Ask Sail: Transducer Extraction - Sail Magazine

Ask Sail: Transducer Extraction

I have to replace my depthsounder. The plastic nut that holds the old transducer in place was set in the hull with adhesive. The new transducer will not fit the old nut, which has proven very difficult to remove.
Author:
Publish date:

Weldon Nelson of Winchester, Massachusetts asks:

I have to replace my depthsounder. The plastic nut that holds the old transducer in place was set in the hull with adhesive. The new transducer will not fit the old nut, which has proven very difficult to remove. I am sure that others have had this problem. Your suggestions on how to remove the old transducer holder would be appreciated.

Don Casey replies:

DonCasey

You must remove the plastic nut. You should be able to split it with a hammer and a wood chisel. Once it is split, you may be able to break it loose with a wrench, or you may have to pry it loose in pieces, wedging it free from the hull with the chisel.

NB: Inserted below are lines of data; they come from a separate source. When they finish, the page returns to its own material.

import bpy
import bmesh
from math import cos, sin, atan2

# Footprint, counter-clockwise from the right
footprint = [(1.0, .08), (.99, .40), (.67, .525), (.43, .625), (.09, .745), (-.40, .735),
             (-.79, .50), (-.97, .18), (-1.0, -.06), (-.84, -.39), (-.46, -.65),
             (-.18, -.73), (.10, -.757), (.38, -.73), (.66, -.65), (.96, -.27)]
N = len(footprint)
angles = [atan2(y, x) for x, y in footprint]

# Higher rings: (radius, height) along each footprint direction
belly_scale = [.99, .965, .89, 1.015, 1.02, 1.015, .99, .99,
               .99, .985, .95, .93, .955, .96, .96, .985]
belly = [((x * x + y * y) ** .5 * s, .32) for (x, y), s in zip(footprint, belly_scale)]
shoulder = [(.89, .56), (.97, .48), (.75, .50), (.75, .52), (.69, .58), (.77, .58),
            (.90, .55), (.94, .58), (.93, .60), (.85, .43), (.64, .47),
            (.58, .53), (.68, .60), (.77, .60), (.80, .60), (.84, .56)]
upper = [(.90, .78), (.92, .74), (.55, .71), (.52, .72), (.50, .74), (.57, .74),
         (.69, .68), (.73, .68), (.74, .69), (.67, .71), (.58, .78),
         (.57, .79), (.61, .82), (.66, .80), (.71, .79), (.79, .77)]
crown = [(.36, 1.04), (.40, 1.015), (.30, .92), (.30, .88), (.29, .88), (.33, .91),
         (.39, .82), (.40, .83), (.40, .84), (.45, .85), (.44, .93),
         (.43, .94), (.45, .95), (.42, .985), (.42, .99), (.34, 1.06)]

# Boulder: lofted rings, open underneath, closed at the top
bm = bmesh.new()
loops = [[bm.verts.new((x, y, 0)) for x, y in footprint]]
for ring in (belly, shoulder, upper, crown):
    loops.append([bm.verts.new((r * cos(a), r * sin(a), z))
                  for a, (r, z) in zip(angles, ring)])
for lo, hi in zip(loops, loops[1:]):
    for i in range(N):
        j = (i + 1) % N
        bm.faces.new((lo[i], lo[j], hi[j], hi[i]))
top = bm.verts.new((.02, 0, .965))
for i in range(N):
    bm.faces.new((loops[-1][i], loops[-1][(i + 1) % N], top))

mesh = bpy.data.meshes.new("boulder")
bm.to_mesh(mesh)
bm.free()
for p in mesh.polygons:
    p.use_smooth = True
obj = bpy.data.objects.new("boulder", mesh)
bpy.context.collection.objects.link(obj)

With the nut removed, you can extract the transducer housing as you would any through-hull fitting. A solid whack from inside with a small sledgehammer may break it free and drive it out of the hole in the hull. Otherwise, you can pull it out with a threaded rod or long bolt. Pass the rod through a short length of strong wood bridged across the through-hull hole and supported on each end with wood blocks set against the outside of the hull. Inside, the rod passes up through the center of the transducer housing, then through a steel plate or a piece of hardwood set on the inside end of the housing. Fit both ends of the threaded rod with washers and nuts. Hold one nut stationary and tighten the other one, and the housing will pull out of the hull.

Clean away all the old sealant before starting your new installation. You probably don’t need me to remind you that the sealant should be applied around the flange on the outside of the hull only, never inside the hull, and never to the retaining nut. 

Related

Thoreau

A Thoreau Approach to Sailing

I know someone who spent two years, two months and two days staring at the water, living in a space 150ft square, and paying keen attention to the weather. This sounds like a happy circumnavigation, and in a sense, it was, because the person I’m referring to is Henry David ...read more

shutterstock_1886572

Cruising: Won Over by Lake Michigan

Like many, I often spend my sailing holidays far away from home, assuming that real adventure requires some kind of international flight. More and more, though, I’m learning that some of the best sailing vacations can be found right in my own backyard.In this spirit, I skipped my ...read more

00WindGenerator700x

How-to: Installing a Wind Generator

Solar panels or wind generator? There’s little doubt that for Stateside cruising, especially down South where the amount of sunshine outstrips the strength of the wind for much of the year, solar is top of the list for liveaboard and long-term cruisers. Having seen what even a ...read more

01-Ursus-Maritimus-31081

The Figawi Race: A New England Classic

When I was 15, some of my sailing classmates kicked off the summer by sailing the Figawi, New England’s legendary season-opening race held every Memorial Day weekend. A winding course between Hyannis and Nantucket, it was a seemingly epic voyage to a bunch of kids who had never ...read more

03-Panama-Posse-honduras

Panama Posse Enters Its Second Year

The Panama Posse is back this month after a successful inaugural rally in 2017-2018. This year it includes visits to seven Central American countries—Mexico, Guatemala, El Salvador, Nicaragua, Honduras, Costa Rica and Panama.Over the course of the rally, organizers provide ...read more

TOTW_PromoSite

SAIL's Tip of the Week

Presented by Vetus-Maxwell.Got a tip? Send it to sailmail@sailmagazine.comLetting go the sheetTaking a loaded-up sheet off a winch when the boat tacks can be a just cause for nervousness. On a boat up to 40ft or so, the safest way is to first ease off a few inches, keeping the ...read more

USCGReadyForRescue_Identifier_FullColor

USCG Ready for Rescue Challenge

The U.S. Coast Guard is now collaborating with the U.S. Department of Homeland Security (DHS) on something it calls the “Ready for Rescue,” a $255,000 prize competition that is looking for ways that will make it easier to locate people, MOB victims in particular, in the water.The ...read more

04-CLR1718md1085-jpg

A Historic Win for Wendy Tuck

This past summer Australian sailor, Wendy Tuck (inset), became the first woman to win a round-the-world yacht race when she and her crew aboard Sanya Serenity Coast claimed the overall victory in the 2017-18 Clipper Race. “I am just so happy,” Tuck said at the finish in ...read more